For AFT MA Executive Board member Brenda Chaney, it was a person outside of school who allowed her to achieve her goals of helping others.

Though Chaney says that she “always wanted to be a teacher since I was a little girl,” she was not able to realize this dream until she had married and started a family. In fact, had she not followed this path, she may have very well been on quite another one.

The man who made it possible for Chaney was her late husband , Haywood. In addition to caring for their seven children and managing the household, Haywood worked full-time and still made time to take his wife to the library so she could study and prepare for her degree in education.

“I would not have been able to go and complete school without his help,” Chaney says.

Once her path had been set, Chaney followed it with gusto, attending her first union meeting in only her second year in the profession.

“I became interested in what was going on,” the former teacher at the Donald Mckay School in East Boston explains, “and started attending on a regular basis.”
Two years later, Chaney became a building representative

at the Dearborn School, where she also began to participate in a number of committees, including AFT MA’s Intervention Teams.

When asked what prompted her to become a member of the Executive Board, Chaney names another personal inspiration, colleague Joan Devlin, whose encouragement kept Chaney focused on her goal even when she did not win a seat after her first campaign in 1990. Since 1992, however, Chaney has been a devoted Board member and a formidable force on behalf of AFT MA’s goals.

“I feel that I've represented the people who have elected me over the years,” she says, suggesting herself as an especially strong voice for middle and high teachers who enjoys “talking and advocating for the real issues that teachers face in the classroom every day.”

When asked what the most prevalent issues have been in her long tenure, Chaney replies that, among them are the lack of value teachers are afforded in many communities and how their expertise is often discredited.

“All of the individual creativity of teachers and students is stifled,” she observes, blaming testing as the main reason why quantity is being favored over quality in many schools and districts.

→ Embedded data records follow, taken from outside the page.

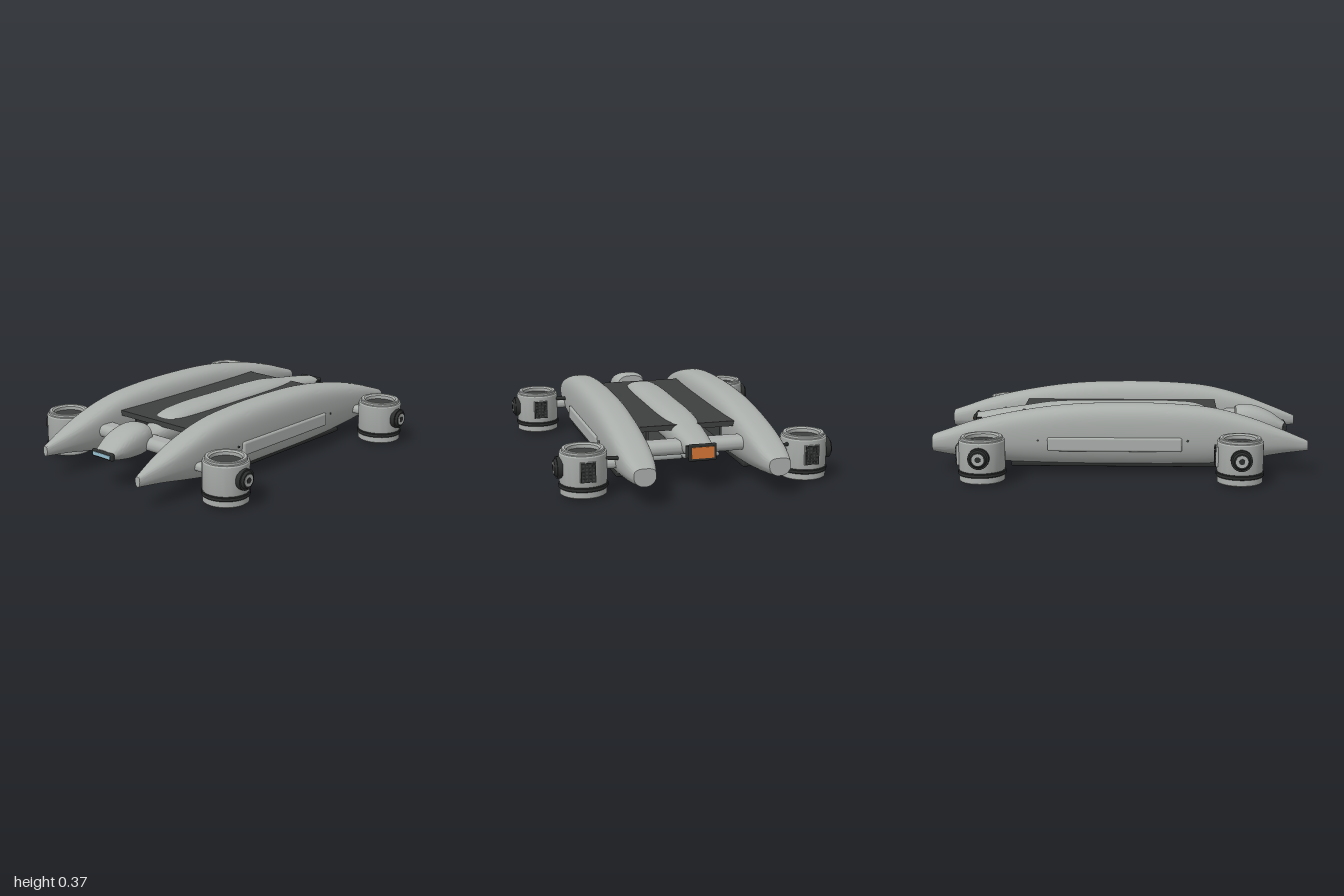
import * as THREE from 'three';
import { toCreasedNormals } from 'three/addons/utils/BufferGeometryUtils.js';
import { RoundedBoxGeometry } from 'three/addons/geometries/RoundedBoxGeometry.js';

const material = (name, color) => Object.assign(new THREE.MeshStandardMaterial({ color }), { name });
const shell = material('shell grey', 0xaaaeab);
const dark = material('deck charcoal', 0x3e3f3f);
const black = material('rubber black', 0x2c2d2d);
const panelGrey = material('panel grey', 0x8f9492);
const steel = material('outlet steel', 0x8d9da2);
const teal = material('rotor teal', 0x2c3e45);
const orange = material('tail orange', 0xd67636);
const lens = material('lens blue', 0x96c0d0);

function add(parent, name, geometry, mat, x = 0, y = 0, z = 0) {
  const mesh = new THREE.Mesh(geometry, mat);
  mesh.name = name;
  mesh.position.set(x, y, z);
  parent.add(mesh);
  return mesh;
}
const box = (w, h, d) => new THREE.BoxGeometry(w, h, d);
const rounded = (w, h, d, r) => new RoundedBoxGeometry(w, h, d, 4, r);
const drum = (r, h, n = 40) => new THREE.CylinderGeometry(r, r, h, n);
const lathe = (pts) => toCreasedNormals(
  new THREE.LatheGeometry(pts.map(([r, y]) => new THREE.Vector2(r, y)), 40), 0.5);

// Smooth body through sections [z, halfWidth, top, bottom], narrowing toward its belly
function loft(sections, { steps = 60, sides = 48, power = 2.8, taper = 0.2, waist = 0.5 } = {}) {
  const curve = new THREE.CubicInterpolant(
    sections.map((s) => s[0]), sections.flatMap((s) => s.slice(1)), 3, new Float32Array(3));
  const z0 = sections[0][0], z1 = sections[sections.length - 1][0];
  const pos = [], index = [];
  for (let i = 0; i <= steps; i++) {
    const z = z0 + (z1 - z0) * i / steps;
    const [w, top, bottom] = curve.evaluate(z);
    const mid = bottom + (top - bottom) * waist;
    for (let j = 0; j < sides; j++) {
      const a = j / sides * Math.PI * 2, c = Math.cos(a), s = Math.sin(a);
      const px = Math.sign(c) * Math.abs(c) ** (2 / power);
      const py = Math.sign(s) * Math.abs(s) ** (2 / power);
      const narrow = py < 0 ? 1 - taper * py * py : 1;
      pos.push(px * w * narrow, mid + py * (py > 0 ? top - mid : mid - bottom), z);
      if (i < steps) {
        const p = i * sides + j, q = i * sides + (j + 1) % sides;
        index.push(p, q, p + sides, q, q + sides, p + sides);
      }
    }
  }
  // End caps
  for (const i of [0, steps]) {
    const [z, , top, bottom] = sections[i ? sections.length - 1 : 0];
    const centre = pos.length / 3;
    pos.push(0, (top + bottom) / 2, z);
    for (let j = 0; j < sides; j++) {
      const p = i * sides + j, q = i * sides + (j + 1) % sides;
      index.push(centre, i ? p : q, i ? q : p);
    }
  }
  const geometry = new THREE.BufferGeometry();
  geometry.setAttribute('position', new THREE.Float32BufferAttribute(pos, 3));
  geometry.setIndex(index);
  return toCreasedNormals(geometry, 0.8);
}

const HULL = [
  [-1, 0.056, 0.2, 0.11], [-0.93, 0.072, 0.224, 0.098], [-0.8, 0.086, 0.268, 0.08],
  [-0.6, 0.094, 0.316, 0.06], [-0.3, 0.098, 0.361, 0.046], [0, 0.098, 0.374, 0.044],
  [0.3, 0.096, 0.368, 0.045], [0.5, 0.09, 0.348, 0.052], [0.7, 0.079, 0.295, 0.082],
  [0.85, 0.056, 0.239, 0.108], [1, 0.016, 0.178, 0.125]];
const SPINE = [
  [-0.815, 0.064, 0.25, 0.165], [-0.7, 0.077, 0.27, 0.155], [-0.55, 0.09, 0.291, 0.15],
  [-0.4, 0.098, 0.313, 0.15], [0, 0.1, 0.322, 0.15], [0.3, 0.099, 0.32, 0.15],
  [0.42, 0.092, 0.308, 0.152], [0.5, 0.076, 0.276, 0.155], [0.56, 0.066, 0.255, 0.16],
  [0.68, 0.064, 0.25, 0.165]];
const NOSE = [
  [0.635, 0.083, 0.296, 0.145], [0.68, 0.094, 0.304, 0.138], [0.75, 0.095, 0.295, 0.136],
  [0.83, 0.085, 0.262, 0.145], [0.905, 0.062, 0.21, 0.165]];

// Float hull with belly strip and outer side panel
function makeHull(side) {
  const hull = new THREE.Group();
  hull.name = 'hull';
  hull.position.x = side * 0.343;
  add(hull, 'hullBody', loft(HULL, { power: 3.1, taper: 0.32, waist: 0.56 }), shell);
  add(hull, 'bellyStrip', rounded(0.088, 0.024, 1.1, 0.008), black, 0, 0.05, -0.03);
  add(hull, 'sidePanel', rounded(0.026, 0.075, 0.71, 0.012), shell, side * 0.095, 0.17, -0.025);
  for (const z of [0.36, -0.43])
    add(hull, 'panelBolt', drum(0.006, 0.016, 12), dark, side * 0.091, 0.19, z).rotation.z = Math.PI / 2;
  return hull;
}

// Ducted thruster pod, built for the +x side
function makePod() {
  const pod = new THREE.Group();
  pod.name = 'thrusterPod';
  add(pod, 'ductBody', lathe([[0.1, 0.07], [0.118, 0.072], [0.12, 0.08], [0.12, 0.222],
    [0.116, 0.229], [0.108, 0.231], [0.108, 0.242], [0.104, 0.246], [0.09, 0.246], [0.081, 0.238], [0.081, 0.205]]), shell);
  add(pod, 'intakeScreen', drum(0.083, 0.01), dark, 0, 0.215, 0);
  add(pod, 'clampBand', lathe([[0.1, 0.048], [0.121, 0.048], [0.124, 0.052], [0.124, 0.066], [0.121, 0.07], [0.1, 0.07]]), black);
  add(pod, 'lowerRing', lathe([[0.086, 0.02], [0.089, 0.012], [0.112, 0.012], [0.118, 0.018], [0.118, 0.05]]), shell);
  add(pod, 'outletDisc', drum(0.09, 0.01), steel, 0, 0.016, 0);
  add(pod, 'rotorHub', drum(0.016, 0.012, 20), teal, 0, 0.0065, 0);
  for (let i = 0; i < 8; i++) {
    const a = i * Math.PI / 4;
    add(pod, 'rotorBlade', box(0.066, 0.008, 0.011), teal, Math.cos(a) * 0.046, 0.007, -Math.sin(a) * 0.046).rotation.y = a;
  }
  // Outer hub
  const hub = new THREE.Group();
  hub.name = 'sideHub';
  hub.position.set(0.11, 0.152, 0);
  hub.rotation.z = -Math.PI / 2;
  pod.add(hub);
  add(hub, 'hubBase', drum(0.055, 0.026, 24), black, 0, 0.013, 0);
  add(hub, 'hubCap', new THREE.CylinderGeometry(0.038, 0.046, 0.012, 24), black, 0, 0.032, 0);
  add(hub, 'hubRing', drum(0.031, 0.006, 24), shell, 0, 0.037, 0);
  add(hub, 'hubPin', drum(0.015, 0.007, 16), black, 0, 0.0385, 0);
  // Rear cooling grille
  add(pod, 'grilleMount', box(0.078, 0.104, 0.025), shell, 0, 0.15, -0.112);
  add(pod, 'grille', box(0.072, 0.098, 0.008), black, 0, 0.15, -0.126);
  for (let row = 0; row < 5; row++)
    for (let col = 0; col < 4; col++)
      add(pod, 'grilleStud', box(0.009, 0.009, 0.004), dark, (col - 1.5) * 0.017, 0.114 + row * 0.018, -0.131);
  // Mount to the hull and brace
  add(pod, 'podMount', rounded(0.1, 0.046, 0.1, 0.02), shell, -0.14, 0.158, 0);
  const brace = new THREE.LineCurve3(new THREE.Vector3(-0.17, 0.205, -0.105), new THREE.Vector3(-0.09, 0.195, -0.035));
  add(pod, 'podBrace', new THREE.TubeGeometry(brace, 1, 0.01, 10), black);
  return pod;
}

export function createModel() {
  const model = new THREE.Group();
  model.name = 'floatDrone';

  for (const side of [1, -1]) {
    model.add(makeHull(side));
    for (const z of [0.625, -0.705]) {
      const pod = makePod();
      pod.position.set(side * 0.583, 0, z);
      if (side < 0) pod.scale.x = -1;
      model.add(pod);
    }
  }

  // Central body
  add(model, 'spine', loft(SPINE), shell);
  add(model, 'nose', loft(NOSE, { steps: 24 }), shell);
  add(model, 'deck', box(0.53, 0.028, 1.08), dark, 0, 0.271, -0.01);
  for (const z of [0.632, -0.655])
    add(model, 'crossArm', rounded(0.58, 0.07, 0.115, 0.033), shell, 0, 0.2, z);

  // Front lamp
  add(model, 'lampFrame', rounded(0.155, 0.04, 0.022, 0.01), black, 0, 0.188, 0.906);
  add(model, 'lampLens', box(0.125, 0.018, 0.006), lens, 0, 0.188, 0.917);

  // Tail lamp with side clips
  add(model, 'tailFrame', rounded(0.145, 0.088, 0.018, 0.008), black, 0, 0.207, -0.818);
  add(model, 'tailLens', box(0.118, 0.058, 0.006), orange, 0, 0.207, -0.8275);
  for (const side of [1, -1])
    add(model, 'tailClip', box(0.012, 0.06, 0.04), black, side * 0.067, 0.207, -0.8).rotation.y = side * 0.3;

  // Cargo bay under the deck
  add(model, 'bayHousing', box(0.42, 0.055, 0.98), dark, 0, 0.145, -0.01);
  for (const side of [1, -1]) {
    add(model, 'bayWall', box(0.012, 0.1, 0.98), dark, side * 0.2, 0.215, -0.01);
    add(model, 'bayDoor', rounded(0.202, 0.022, 0.94, 0.01), panelGrey, side * 0.103, 0.088, -0.01);
    for (let i = 0; i < 5; i++)
      add(model, 'doorRib', box(0.18, 0.006, 0.014), shell, side * 0.103, 0.076, -0.45 + i * 0.22);
    for (const z of [0.4, 0, -0.42])
      add(model, 'doorHanger', drum(0.01, 0.04, 12), shell, side * 0.15, 0.11, z);
    for (const z of [0.43, -0.45])
      add(model, 'doorLatch', box(0.024, 0.012, 0.03), black, side * 0.18, 0.073, z);
  }
  for (const z of [0.48, -0.51])
    add(model, 'bayEndBar', box(0.42, 0.04, 0.035), black, 0, 0.14, z);

  return model;
}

“Some testing is needed to check what your students needs are,” she admits, “but this excessive testing is not how you help your students grow.”